We all want to see our bottom line in the green. The more in the green zone we are the better. This motivates us to try and cut our losses wherever we can, but it can also have some negative by-products. This usually reflects in some “budget friendly” measures which do more harm than good in the long run.
When the situation requires cutting some part of the budget on a company level (as with worker training), most of the leaders tend to scratch them out as redundant at the first bad turn. Before you actually cut them as deficient investments, you need to look at the benefits these things get you and how they influence your revenue and worker performance.
As far as worker training itself is concerned, we can actually identify multiple benefits and it is hard to see a situation in which it would actually pay off not to invest in it.
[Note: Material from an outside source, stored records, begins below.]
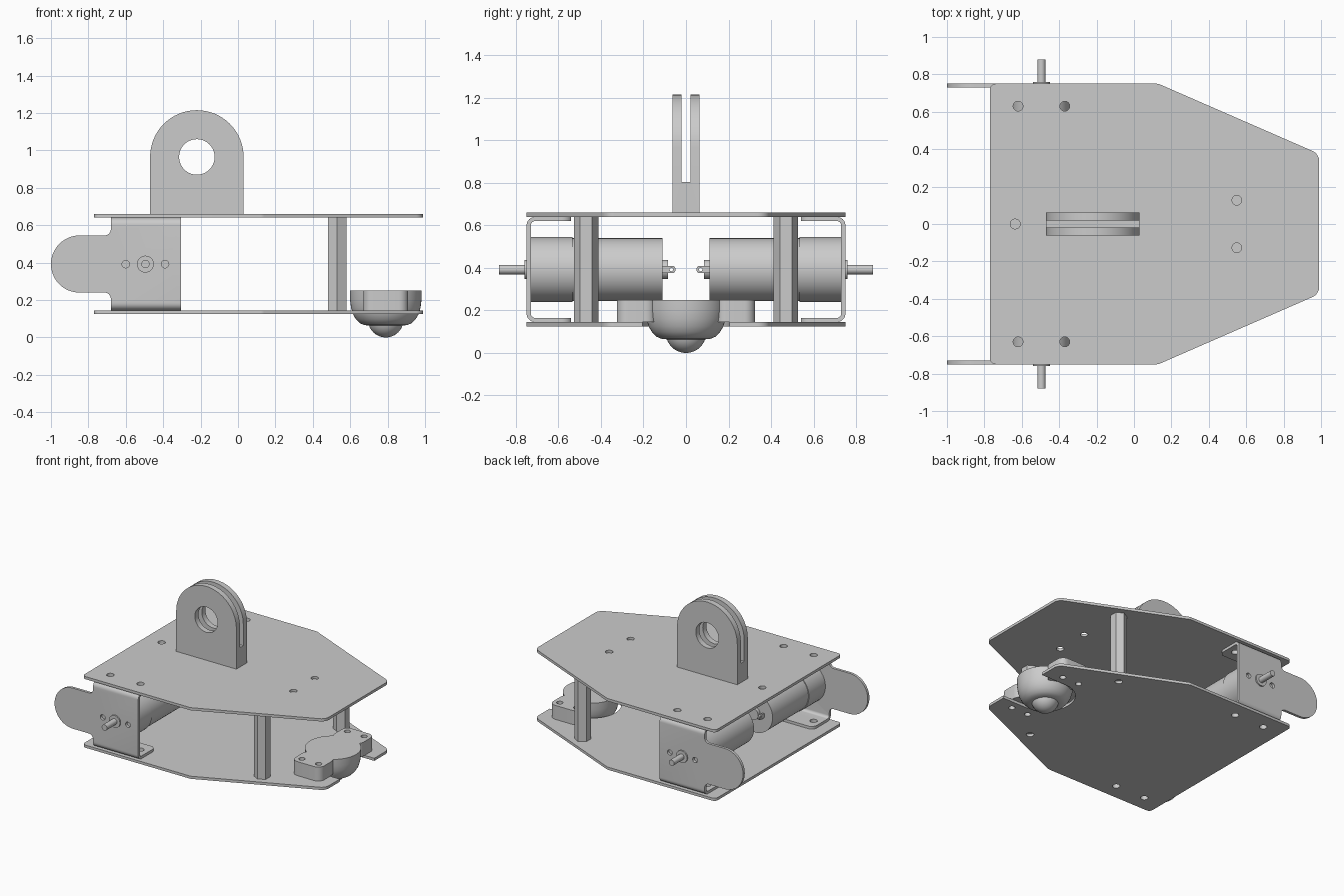
import bpy, bmesh
from math import cos, sin, pi, tan, radians
from mathutils import Vector

if "Cube" in bpy.data.objects:
    bpy.data.objects.remove(bpy.data.objects["Cube"])

grey = bpy.data.materials.new("plain grey")
grey.use_nodes = True
grey.diffuse_color = (0.6, 0.6, 0.6, 1)
grey.node_tree.nodes["Principled BSDF"].inputs["Base Color"].default_value = (0.6, 0.6, 0.6, 1)

# Extrusion and lathe directions: profile (u, v) and depth w to world
AXES = {"z": lambda u, v, w: (u, v, w),
        "y": lambda u, v, w: (u, w, v),
        "x": lambda u, v, w: (w, u, v)}


def circle(x, y, r, n=32):
    return [(x + r * cos(2 * pi * i / n), y + r * sin(2 * pi * i / n)) for i in range(n)]


def rounded(corners, n=8):
    """Outline from (x, y, radius) corners, each filleted by its radius."""
    out = []
    for i, (x, y, r) in enumerate(corners):
        p = Vector((x, y))
        if not r:
            out.append((x, y))
            continue
        a = (Vector(corners[i - 1][:2]) - p).normalized()
        b = (Vector(corners[(i + 1) % len(corners)][:2]) - p).normalized()
        half = a.angle(b) / 2
        centre = p + (a + b).normalized() * (r / sin(half))
        start = (p + a * (r / tan(half)) - centre).normalized()
        end = (p + b * (r / tan(half)) - centre).normalized()
        for k in range(n + 1):
            out.append(tuple(centre + start.slerp(end, k / n).normalized() * r))
    return out


def finish(name, me):
    bm = bmesh.new()
    bm.from_mesh(me)
    bmesh.ops.remove_doubles(bm, verts=bm.verts, dist=1e-5)
    bmesh.ops.recalc_face_normals(bm, faces=bm.faces)
    bm.to_mesh(me)
    bm.free()
    me.materials.clear()
    me.materials.append(grey)
    me.shade_smooth()
    me.set_sharp_from_angle(angle=radians(32))
    ob = bpy.data.objects.new(name, me)
    bpy.context.collection.objects.link(ob)
    return ob


def prism(name, outline, lo, hi, axis="z", holes=()):
    """Flat outline with holes, extruded from lo to hi."""
    cu = bpy.data.curves.new(name, "CURVE")
    cu.dimensions, cu.fill_mode, cu.extrude = "2D", "BOTH", (hi - lo) / 2
    for loop in (outline, *holes):
        sp = cu.splines.new("POLY")
        sp.points.add(len(loop) - 1)
        for p, (u, v) in zip(sp.points, loop):
            p.co = (u, v, 0, 1)
        sp.use_cyclic_u = True
    tmp = bpy.data.objects.new(name + " profile", cu)
    me = bpy.data.meshes.new_from_object(tmp)
    bpy.data.objects.remove(tmp)
    for v in me.vertices:
        v.co = AXES[axis](v.co.x, v.co.y, v.co.z + (lo + hi) / 2)
    return finish(name, me)


def lathe(name, profile, cu, cv, axis="z", n=48):
    """Profile of (radius, depth) spun round an axis through (cu, cv)."""
    bm = bmesh.new()
    rings = [[bm.verts.new(AXES[axis](u, v, w)) for u, v in circle(cu, cv, r, n)]
             for r, w in profile]
    for a, b in zip(rings, rings[1:]):
        for i in range(n):
            j = (i + 1) % n
            bm.faces.new((a[i], a[j], b[j], b[i]))
    bm.faces.new(rings[0])
    bm.faces.new(rings[-1])
    me = bpy.data.meshes.new(name)
    bm.to_mesh(me)
    bm.free()
    return finish(name, me)


def combine(ob, other, operation):
    """Apply a boolean and drop the second solid."""
    m = ob.modifiers.new("bool", "BOOLEAN")
    m.object, m.operation, m.solver = other, operation, "EXACT"
    deps = bpy.context.evaluated_depsgraph_get()
    me = bpy.data.meshes.new_from_object(ob.evaluated_get(deps))
    name = ob.name
    bpy.data.objects.remove(other)
    bpy.data.objects.remove(ob)
    return finish(name, me)


def mirror_y(ob):
    m = ob.modifiers.new("mirror", "MIRROR")
    m.use_axis = (False, True, False)
    m.use_mirror_merge = False


def box_outline(x0, y0, x1, y1, r=0):
    return rounded([(x0, y0, r), (x1, y0, r), (x1, y1, r), (x0, y1, r)])


# Deck plates; the lower one has a round-ended notch for the caster
side = [(0.13, 0.75, 0.05), (-0.77, 0.75, 0.03), (-0.77, -0.75, 0.03), (0.13, -0.75, 0.05)]
nose = [(0.99, -0.375, 0.06), (0.99, 0.375, 0.06)]
notch = [(0.99, -0.205, 0), (0.585, -0.205, 0.2), (0.585, 0.205, 0.2), (0.99, 0.205, 0)]
bracket_holes = [circle(x, s * 0.63, 0.026) for x in (-0.62, -0.37) for s in (-1, 1)]
top_holes = [circle(0.55, s * 0.127, 0.026) for s in (-1, 1)] + [circle(-0.635, 0, 0.026)]
low_holes = [circle(x, s * 0.27, 0.022) for x in (0.72, 0.86) for s in (-1, 1)]
low_holes += [circle(0.53, s * 0.47, 0.026) for s in (-1, 1)]
prism("top_plate", rounded(side + nose), 0.64, 0.66, holes=bracket_holes + top_holes)
prism("bottom_plate", rounded(side + nose[:1] + notch + nose[1:]), 0.125, 0.145,
      holes=bracket_holes + low_holes)

# Lifting lug: arched block with an eye, slotted down the middle
arch = [(0.03, 0.66)] + [(-0.22 + 0.25 * cos(pi * i / 32), 0.965 + 0.25 * sin(pi * i / 32))
                         for i in range(33)] + [(-0.47, 0.66)]
lug = prism("lifting_lug", arch, -0.0625, 0.0625, "y", [circle(-0.22, 0.965, 0.095, 40)])
slot = prism("slot_cutter", box_outline(-0.6, -0.02, 0.2, 0.02), 0.805, 1.4)
combine(lug, slot, "DIFFERENCE")

# Motor brackets: bent channel with rounded flanges, round side tab and holes
channel = rounded([(0.54, 0.145, 0), (0.75, 0.145, 0.04), (0.75, 0.64, 0.04), (0.54, 0.64, 0),
                   (0.54, 0.62, 0), (0.73, 0.62, 0.02), (0.73, 0.165, 0.02), (0.54, 0.165, 0)])
bracket = prism("motor_bracket", channel, -0.68, -0.305, "x")
plan = rounded([(-0.68, 0.535, 0.05), (-0.305, 0.535, 0.05), (-0.305, 0.8, 0), (-0.68, 0.8, 0)])
bracket = combine(bracket, prism("flange_cutter", plan, 0, 0.8), "INTERSECT")
tab = rounded([(-0.66, 0.2, 0), (-0.66, 0.58, 0), (-0.68, 0.58, 0), (-0.68, 0.545, 0.034),
               (-1.0, 0.545, 0.152), (-1.0, 0.24, 0.152), (-0.68, 0.24, 0.034), (-0.68, 0.2, 0)],
              n=12)
bracket = combine(bracket, prism("tab", tab, 0.73, 0.75, "y"), "UNION")
for x in (-0.6, -0.39):
    bracket = combine(bracket, prism("screw_cutter", circle(x, 0.392, 0.02, 24), 0.7, 0.8, "y"),
                      "DIFFERENCE")
for x in (-0.62, -0.37):
    bracket = combine(bracket, prism("bolt_cutter", circle(x, 0.63, 0.026), 0, 0.8), "DIFFERENCE")
mirror_y(bracket)

# Motors: gearbox, can, rear boss, front collar, shaft and terminal lugs
motor = [(0.045, 0.085), (0.045, 0.11), (0.148, 0.11), (0.148, 0.535),
         (0.153, 0.535), (0.153, 0.73), (0.045, 0.73), (0.045, 0.76),
         (0.022, 0.76), (0.022, 0.88)]
mirror_y(lathe("drive_motor", motor, -0.495, 0.392, "y"))
for x in (-0.57, -0.42):
    lug_tab = box_outline(0.05, 0.375, 0.115, 0.41, 0.015)
    mirror_y(prism("motor_terminal", lug_tab, x - 0.006, x + 0.006, "x",
                   [circle(0.069, 0.392, 0.008, 12)]))

# Hexagonal posts between the plates
post = [(0.53 + y, 0.47 + x) for x, y in circle(0, 0, 0.0575, 6)]
mirror_y(prism("spacer_post", post, 0.145, 0.64))

# Caster: cup, ball and two drilled mounting ears
cup = [(0.192, 0.25), (0.191, 0.2), (0.186, 0.16), (0.176, 0.125), (0.16, 0.098),
       (0.14, 0.077), (0.115, 0.066), (0.09, 0.064)]
lathe("caster_cup", cup, 0.79, 0)
ball = [(max(0.0005, 0.095 * sin(pi * i / 24)), 0.095 - 0.095 * cos(pi * i / 24)) for i in range(25)]
lathe("caster_ball", ball, 0.79, 0)
mirror_y(prism("caster_ear", box_outline(0.67, 0.14, 0.91, 0.325, 0.05), 0.145, 0.25,
               holes=[circle(x, 0.27, 0.022) for x in (0.72, 0.86)]))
It is a widely accepted fact that there is a significant increase in worker productivity in cases when they get to apply their new skills. This will reflect both on their efficiency, motivation and overall return on investment for the training. Worker training actually gives them practical new ways and tools to deal with boring tasks that can be automated. This will also be time efficient, since there will be less manual work and people can focus on really important issues and deal with paperwork and reports, which also provides a greater insight into the work that an individual worker has accomplished.
Hybrid positions and greater multitasking
Software (and hardware) a very important part of any company these days and it separates modern, cutting-edge companies from those that are not keeping up with the pace of the current trends and ways of doing business. By using the right software, you can speed up tasks, enable people to have a better understanding of their obligations, follow work progress and constantly keep the right information at hand.
The statistics also speak in favor of worker training (examples). Basically, when we look at the stats across the board, there is always an increase of return for training investments per worker. This fact makes it baffling for me that employee training is the first thing to be scratched off when things start to go sour. Even if we disregard the return on investment you get from worker training, the demotivating element of the whole thing, and the negative influence on productivity it has – this is something that you want to avoid in times of hardship.
Can you afford not to have worker training?
Things are changing fast and when we sum things up and look at the situation as a whole, cutting on worker training is counterproductive and will reflect negatively on your bottom line. If you have a well-organized training program, I would advise against attempting to save money since you could actually lose more than you bargained for.